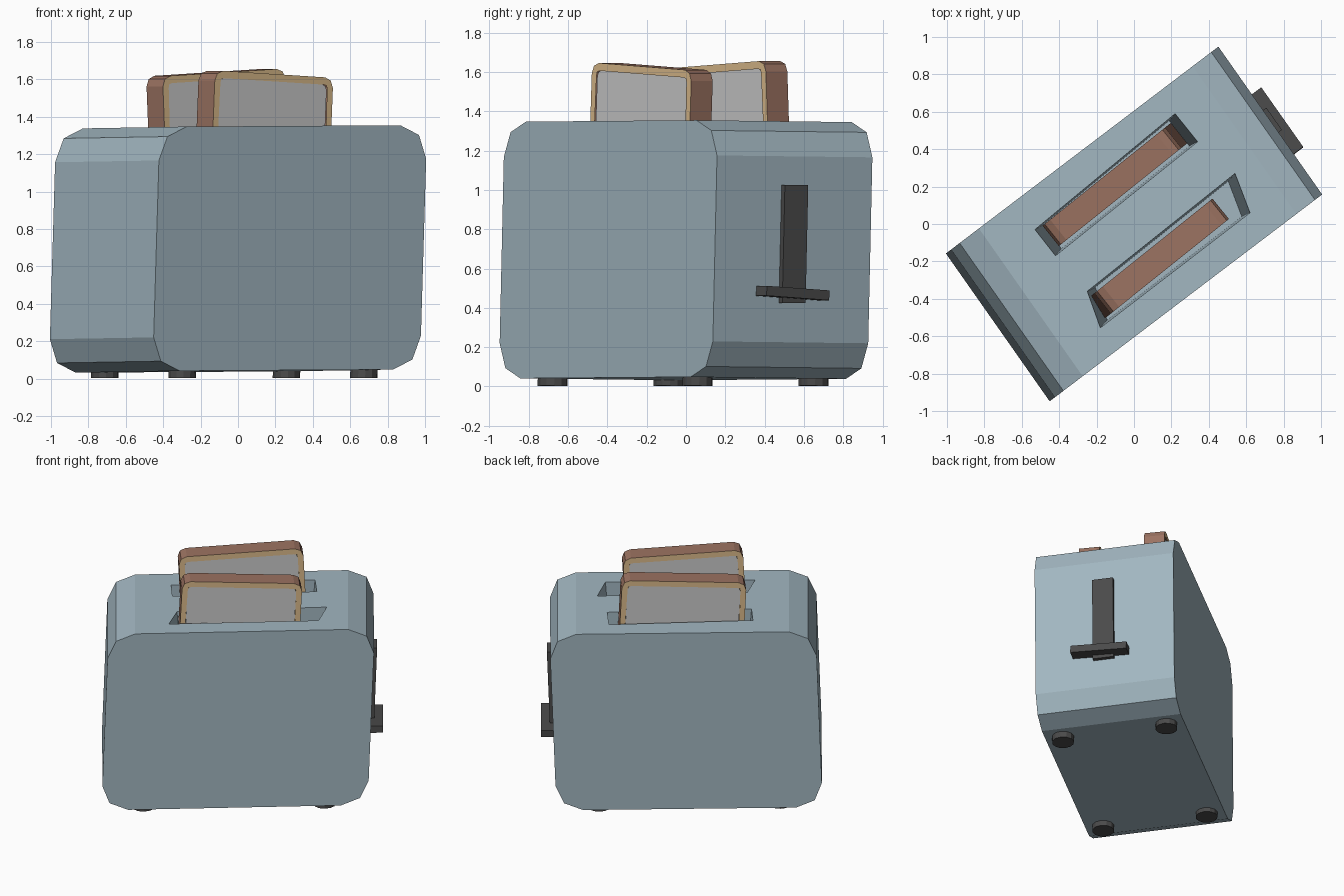
import bpy, bmesh, math
from mathutils import Matrix, Vector

if "Cube" in bpy.data.objects:
    bpy.data.objects.remove(bpy.data.objects["Cube"])


def material(name, rgb):
    m = bpy.data.materials.new(name)
    m.diffuse_color = (*rgb, 1)
    m.use_nodes = True
    m.node_tree.nodes["Principled BSDF"].inputs["Base Color"].default_value = m.diffuse_color
    return m


SLATE = material("slate", (0.36, 0.47, 0.53))
BLACK = material("black", (0.07, 0.07, 0.07))
CRUST = material("crust", (0.33, 0.17, 0.12))
TAN = material("tan", (0.72, 0.50, 0.26))

# Body frame: length, depth and height axes, slightly sheared, turned about z
A = math.radians(37.2)
U, V = Vector((math.cos(A), math.sin(A))), Vector((-0.575, 0.819))
K = 0.037
FRAME = Matrix(((U.x, V.x, U.x * K, -U.x * K * 0.69),
                (U.y, V.y, U.y * K, -U.y * K * 0.69),
                (0.005, -0.01, 1, 0),
                (0, 0, 0, 1)))


def finish(name, bm, matrix, *mats):
    bm.transform(matrix)
    bmesh.ops.recalc_face_normals(bm, faces=bm.faces[:])
    me = bpy.data.meshes.new(name)
    bm.to_mesh(me)
    bm.free()
    for m in mats:
        me.materials.append(m)
    ob = bpy.data.objects.new(name, me)
    bpy.context.collection.objects.link(ob)
    return ob


def loft(rings):
    """Closed solid through rings of equal point count."""
    bm = bmesh.new()
    rs = [[bm.verts.new(p) for p in r] for r in rings]
    n = len(rs[0])
    for a, b in zip(rs, rs[1:]):
        for i in range(n):
            bm.faces.new((a[i], a[(i + 1) % n], b[(i + 1) % n], b[i]))
    bm.faces.new(rs[0])
    bm.faces.new(rs[-1][::-1])
    return bm


def plate(profile, half):
    """Profile in x,z extruded along y."""
    return loft([[(x, y, z) for x, z in profile] for y in (-half, half)])


def box(name, centre, size, matrix, mat=None):
    bm = bmesh.new()
    bmesh.ops.create_cube(bm, size=1)
    m = matrix @ Matrix.Translation(centre) @ Matrix.Diagonal((*size, 1))
    return finish(name, bm, m, *([mat] if mat else []))


def rounded(x0, x1, z0, z1, r, corners=4):
    """Rectangle with two-segment corners; corners=2 rounds only the top."""
    pts = []
    for k, (x, z, sx, sz) in enumerate(((x1, z1, -1, -1), (x0, z1, 1, -1),
                                        (x0, z0, 1, 1), (x1, z0, -1, 1))):
        if k >= corners:
            pts.append((x, z))
            continue
        for s in range(3):
            t = math.radians(90 * k + 45 * s)
            pts.append((x + sx * r + r * math.cos(t), z + sz * r + r * math.sin(t)))
    return pts


# Body shell
body = finish("body", plate(rounded(-0.897, 0.897, 0.04, 1.346, 0.18), 0.4825), FRAME, SLATE)

# Toast slots, cut as tapering wells
slots = (((-0.53, -0.03), (-0.42, -0.17), (0.34, 0.44), (0.22, 0.59)),
         ((-0.25, -0.36), (-0.18, -0.555), (0.62, 0.06), (0.54, 0.27)))
for i, quad in enumerate(slots):
    c = sum((Vector(p) for p in quad), Vector((0, 0))) / 4
    rings = []
    for z, s in ((0.72, 0.9), (1.35, 1), (1.5, 1)):
        rings.append([(*(c + (Vector(p) - c) * s), z) for p in quad])
    cutter = finish(f"slot_cutter_{i + 1}", loft(rings), Matrix())
    cutter.hide_render = True
    cutter.hide_viewport = True
    cutter.display_type = 'WIRE'
    mod = body.modifiers.new("slot", 'BOOLEAN')
    mod.object, mod.operation, mod.solver = cutter, 'DIFFERENCE', 'EXACT'

# Toast slices: brown rim, tan border, grey crumb set slightly in
for i, (x, y, top, length, roll) in enumerate(((-0.12, 0.197, 1.637, 0.84, -0.05),
                                               (0.15, -0.17, 1.628, 0.81, 0.05))):
    m = (Matrix.Translation((x, y, top)) @ Matrix.Rotation(math.radians(38.7), 4, 'Z')
         @ Matrix.Rotation(roll, 4, 'Y'))
    h = length / 2
    bm = plate(rounded(-h, h, -0.85, 0, 0.055, 2), 0.07)
    bm.normal_update()
    caps = [f for f in bm.faces if len(f.verts) > 4]
    for f in caps:
        f.material_index = 1
    bmesh.ops.recalc_face_normals(bm, faces=bm.faces[:])
    ring = bmesh.ops.inset_individual(bm, faces=caps, thickness=0.04, depth=0)
    for f in ring["faces"]:
        f.material_index = 1
    bmesh.ops.delete(bm, geom=caps, context='FACES')
    finish(f"toast_crust_{i + 1}", bm, m, CRUST, TAN)
    finish(f"toast_crumb_{i + 1}", plate(rounded(-h + 0.038, h - 0.038, -0.812, -0.038, 0.03, 2), 0.064), m)

# Lever track and handle on the right end
box("lever_track", (0.895, -0.005, 0.72), (0.06, 0.145, 0.60), FRAME, BLACK)
tilt = Matrix.Translation((0.93, -0.025, 0.47)) @ Matrix.Rotation(-0.05, 4, 'X')
box("lever_handle", (0, 0, 0), (0.11, 0.39, 0.05), FRAME @ tilt, BLACK)

# Feet
for sx, end in ((-1, "left"), (1, "right")):
    for sy, side in ((-1, "front"), (1, "back")):
        bm = bmesh.new()
        bmesh.ops.create_cone(bm, cap_ends=True, segments=12, radius1=0.075, radius2=0.075, depth=0.05)
        z = 0.028 - 0.003 * sx + 0.0036 * sy
        finish(f"{side}_{end}_foot", bm, FRAME @ Matrix.Translation((sx * 0.61, sy * 0.36, z)), BLACK)
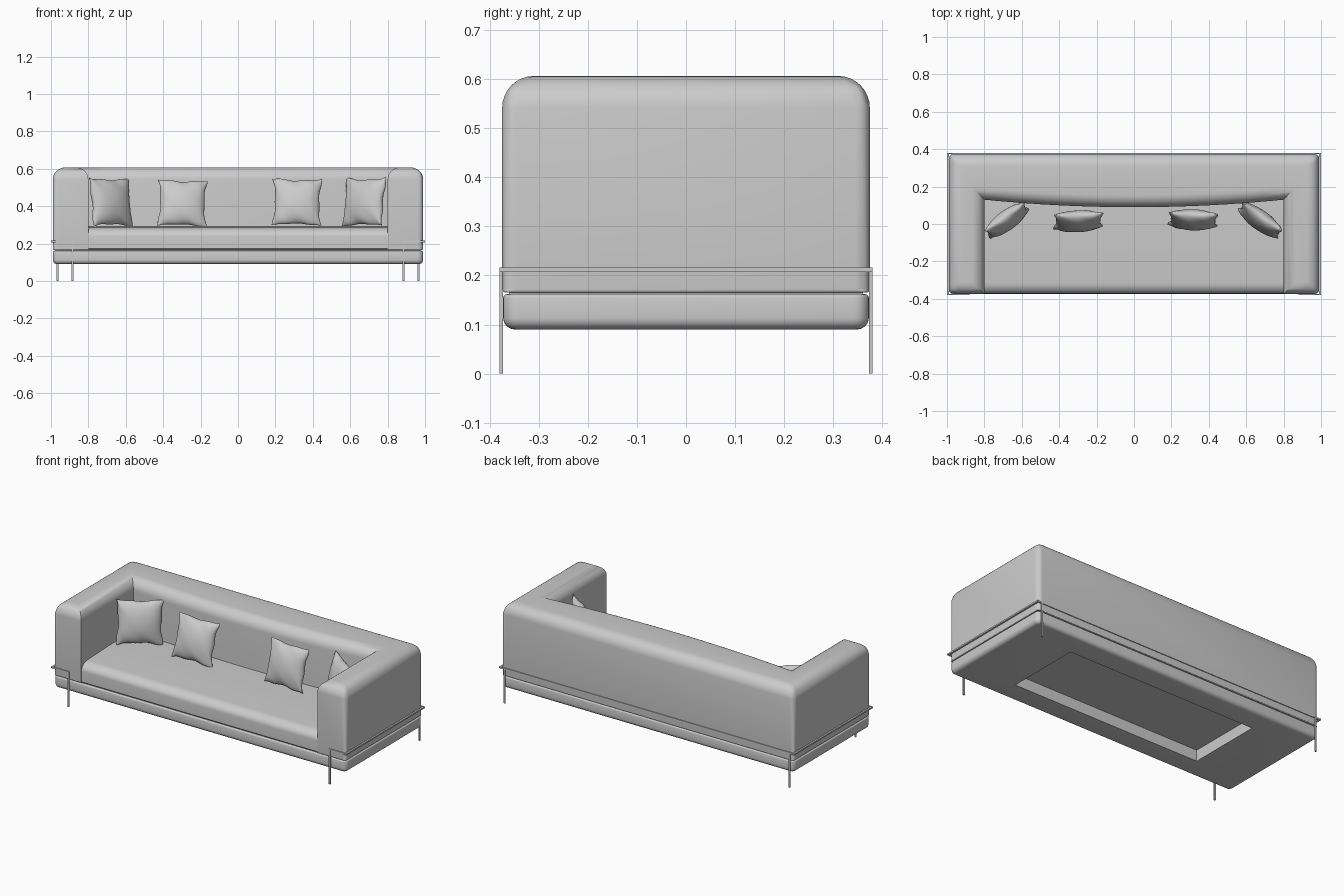
import bpy, bmesh, math
from mathutils import Matrix, Vector

if "Cube" in bpy.data.objects:
    bpy.data.objects.remove(bpy.data.objects["Cube"], do_unlink=True)

grey = bpy.data.materials.new("soft grey")
grey.use_nodes = True
grey.diffuse_color = (0.6, 0.6, 0.6, 1)
for node in grey.node_tree.nodes:
    if node.type == 'BSDF_PRINCIPLED':
        node.inputs["Base Color"].default_value = (0.6, 0.6, 0.6, 1)


def make(name, bm, smooth=True):
    """Turn a bmesh into a named, shaded object."""
    bmesh.ops.recalc_face_normals(bm, faces=bm.faces)
    mesh = bpy.data.meshes.new(name)
    bm.to_mesh(mesh)
    bm.free()
    mesh.materials.append(grey)
    ob = bpy.data.objects.new(name, mesh)
    bpy.context.collection.objects.link(ob)
    bpy.ops.object.select_all(action='DESELECT')
    ob.select_set(True)
    bpy.context.view_layer.objects.active = ob
    if smooth:
        bpy.ops.object.shade_smooth_by_angle(angle=math.radians(40))
    return ob


def prism(points, direction):
    """Extrude a closed outline along a direction."""
    bm = bmesh.new()
    face = bm.faces.new([bm.verts.new(p) for p in points])
    new = bmesh.ops.extrude_face_region(bm, geom=[face])["geom"]
    bmesh.ops.translate(bm, vec=Vector(direction),
                        verts=[v for v in new if isinstance(v, bmesh.types.BMVert)])
    bmesh.ops.recalc_face_normals(bm, faces=bm.faces)
    return bm


def box(lo, hi):
    bm = bmesh.new()
    size = [b - a for a, b in zip(lo, hi)]
    mid = [(a + b) / 2 for a, b in zip(lo, hi)]
    bmesh.ops.create_cube(bm, size=1, matrix=Matrix.Translation(mid) @ Matrix.Diagonal((*size, 1)))
    return bm


def round_edges(bm, rule, width, segments=6):
    """Bevel the edges whose two end points satisfy the rule."""
    edges = [e for e in bm.edges if rule(e.verts[0].co, e.verts[1].co)]
    bmesh.ops.bevel(bm, geom=edges, offset=width, segments=segments,
                    profile=0.5, affect='EDGES', clamp_overlap=True)


def weighted_bevel(bm, rule, width):
    """Store bevel weights by a rule and bake a bevel modifier."""
    layer = bm.edges.layers.float.new("bevel_weight_edge")
    for e in bm.edges:
        e[layer] = rule(e.verts[0].co, e.verts[1].co)
    return width


W, D = 0.99, 0.375          # half width and half depth of the body
SEAM, TOP = 0.165, 0.607    # heights of the seam and the backrest
INNER = 0.8                 # inner face of the arms

# Arms and back: one U-shaped shell with a gently bulging backrest
plan = [(-INNER, -D), (-W, -D), (-W, D), (W, D), (W, -D), (INNER, -D)]
for i in range(17):
    x = INNER * (1 - i / 8)
    plan.append((x, 0.09 + 0.04 * (x / INNER) ** 2))
bm = prism([(x, y, SEAM) for x, y in plan], (0, 0, TOP - SEAM))


def shell_weight(a, b):
    if a.z > TOP - 0.01 and b.z > TOP - 0.01:
        return 1.0
    if abs(a.z - b.z) > 0.1 and abs(a.x) > W - 0.01:
        return 0.45
    if a.z < SEAM + 0.01 and b.z < SEAM + 0.01 and max(abs(a.x), abs(b.x)) > INNER + 0.01:
        return 0.12
    return 0.0


width = weighted_bevel(bm, shell_weight, 0.065)
shell = make("arms_and_back", bm, smooth=False)
bevel = shell.modifiers.new("rounding", 'BEVEL')
bevel.limit_method = 'WEIGHT'
bevel.width = width
bevel.segments = 8
bpy.ops.object.modifier_apply(modifier=bevel.name)
bpy.ops.object.shade_smooth_by_angle(angle=math.radians(40))

# Seat: rounded front profile run between the arms
profile = [(0.135, SEAM), (-D + 0.012, SEAM), (-D + 0.003, SEAM + 0.008)]
for i in range(9):
    t = math.pi / 2 * i / 8
    profile.append((-0.312 - 0.06 * math.cos(t), 0.238 + 0.047 * math.sin(t)))
profile += [(-0.1, 0.294), (0.135, 0.294)]
make("seat", prism([(-INNER, y, z) for y, z in profile], (2 * INNER, 0, 0)))

# Plinth below the seam, open in the middle of its underside
bm = box((-W, -D + 0.002, 0.09), (W, D - 0.002, 0.162))
round_edges(bm, lambda a, b: abs(a.z - b.z) > 0.05, 0.03)
round_edges(bm, lambda a, b: a.z < 0.1 and b.z < 0.1, 0.024)
round_edges(bm, lambda a, b: a.z > 0.16 and b.z > 0.16, 0.008, 3)
plinth = make("plinth", bm, smooth=False)
cutter = make("opening_cutter", box((-0.64, -0.235, 0.05), (0.64, 0.23, 0.2)), smooth=False)
cutter.hide_render = True
bpy.context.view_layer.objects.active = plinth
cut = plinth.modifiers.new("opening", 'BOOLEAN')
cut.operation = 'DIFFERENCE'
cut.solver = 'EXACT'
cut.object = cutter
bpy.ops.object.modifier_apply(modifier=cut.name)
bpy.data.objects.remove(cutter, do_unlink=True)
bpy.ops.object.select_all(action='DESELECT')
plinth.select_set(True)
bpy.ops.object.shade_smooth_by_angle(angle=math.radians(40))

# Filler that closes the seam between plinth and shell
make("seam_filler", box((-W + 0.012, -D + 0.014, 0.158), (W - 0.012, D - 0.014, 0.17)), False)

# Thin metal rail round the sides and back, turning down into four legs
LOW, HIGH, OUT, Y = 0.207, 0.216, 1.0, 0.38
make("back_rail", box((-OUT, Y - 0.007, LOW), (OUT, Y, HIGH)), False)
for side, s in (("left", 1), ("right", -1)):
    def bar(name, x0, x1, y0, y1, z0, z1):
        xs = sorted((s * x0, s * x1))
        make(side + "_" + name, box((xs[0], y0, z0), (xs[1], y1, z1)), False)
    bar("side_rail", 0.988, OUT, -Y, Y, LOW, HIGH)
    bar("front_rail", 0.88, OUT, -Y, -Y + 0.007, LOW, HIGH)
    bar("front_leg", 0.88, 0.89, -Y, -Y + 0.007, 0, HIGH)
    bar("back_leg", 0.96, 0.97, Y - 0.007, Y, 0, HIGH)


# Scatter pillows: pinched squares, puffed on both sides
def pillow(name, place, yaw, lean, roll, size, thick, phase):
    n = 20
    bm = bmesh.new()
    for s in (1, -1):
        grid = []
        for i in range(n + 1):
            row = []
            for j in range(n + 1):
                u, v = -math.cos(math.pi * i / n), -math.cos(math.pi * j / n)
                puff = max(0, (1 - u * u) * (1 - v * v)) ** 0.5
                wave = 0.004 * math.sin(7 * (u + v) + phase) * (u * u + v * v) / 2
                x = size / 2 * u * (1 - 0.1 * (1 - v * v)) + wave * u
                z = size / 2 * v * (1 - 0.1 * (1 - u * u)) - wave * v
                y = s * thick / 2 * puff + wave
                row.append(bm.verts.new((x, y, z)))
            grid.append(row)
        for i in range(n):
            for j in range(n):
                bm.faces.new((grid[i][j], grid[i + 1][j], grid[i + 1][j + 1], grid[i][j + 1]))
    bmesh.ops.remove_doubles(bm, verts=bm.verts, dist=0.0002)
    turn = (Matrix.Rotation(math.radians(yaw), 4, 'Z')
            @ Matrix.Rotation(math.radians(-lean), 4, 'X')
            @ Matrix.Rotation(math.radians(roll), 4, 'Y'))
    bm.transform(Matrix.Translation(place) @ turn)
    make(name, bm)


pillow("right_corner_pillow", (-0.68, 0.02, 0.422), 36, 10, 1, 0.265, 0.1, 0)
pillow("right_pillow", (-0.298, 0.015, 0.417), 3, 16, 2, 0.262, 0.1, 1)
pillow("left_pillow", (0.316, 0.022, 0.422), -2, 14, 1, 0.262, 0.1, 2)
pillow("left_corner_pillow", (0.675, 0.02, 0.422), -36, 10, -1, 0.265, 0.1, 3)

- **Required work**
Reproduce exactly, and with no other material, the lines between those holding "0.007, LOW, HIGH)" and "0.262, 0.1, 1)", inclusive.

- **Expected answer**
    bar("front_rail", 0.88, OUT, -Y, -Y + 0.007, LOW, HIGH)
    bar("front_leg", 0.88, 0.89, -Y, -Y + 0.007, 0, HIGH)
    bar("back_leg", 0.96, 0.97, Y - 0.007, Y, 0, HIGH)


# Scatter pillows: pinched squares, puffed on both sides
def pillow(name, place, yaw, lean, roll, size, thick, phase):
    n = 20
    bm = bmesh.new()
    for s in (1, -1):
        grid = []
        for i in range(n + 1):
            row = []
            for j in range(n + 1):
                u, v = -math.cos(math.pi * i / n), -math.cos(math.pi * j / n)
                puff = max(0, (1 - u * u) * (1 - v * v)) ** 0.5
                wave = 0.004 * math.sin(7 * (u + v) + phase) * (u * u + v * v) / 2
                x = size / 2 * u * (1 - 0.1 * (1 - v * v)) + wave * u
                z = size / 2 * v * (1 - 0.1 * (1 - u * u)) - wave * v
                y = s * thick / 2 * puff + wave
                row.append(bm.verts.new((x, y, z)))
            grid.append(row)
        for i in range(n):
            for j in range(n):
                bm.faces.new((grid[i][j], grid[i + 1][j], grid[i + 1][j + 1], grid[i][j + 1]))
    bmesh.ops.remove_doubles(bm, verts=bm.verts, dist=0.0002)
    turn = (Matrix.Rotation(math.radians(yaw), 4, 'Z')
            @ Matrix.Rotation(math.radians(-lean), 4, 'X')
            @ Matrix.Rotation(math.radians(roll), 4, 'Y'))
    bm.transform(Matrix.Translation(place) @ turn)
    make(name, bm)


pillow("right_corner_pillow", (-0.68, 0.02, 0.422), 36, 10, 1, 0.265, 0.1, 0)
pillow("right_pillow", (-0.298, 0.015, 0.417), 3, 16, 2, 0.262, 0.1, 1)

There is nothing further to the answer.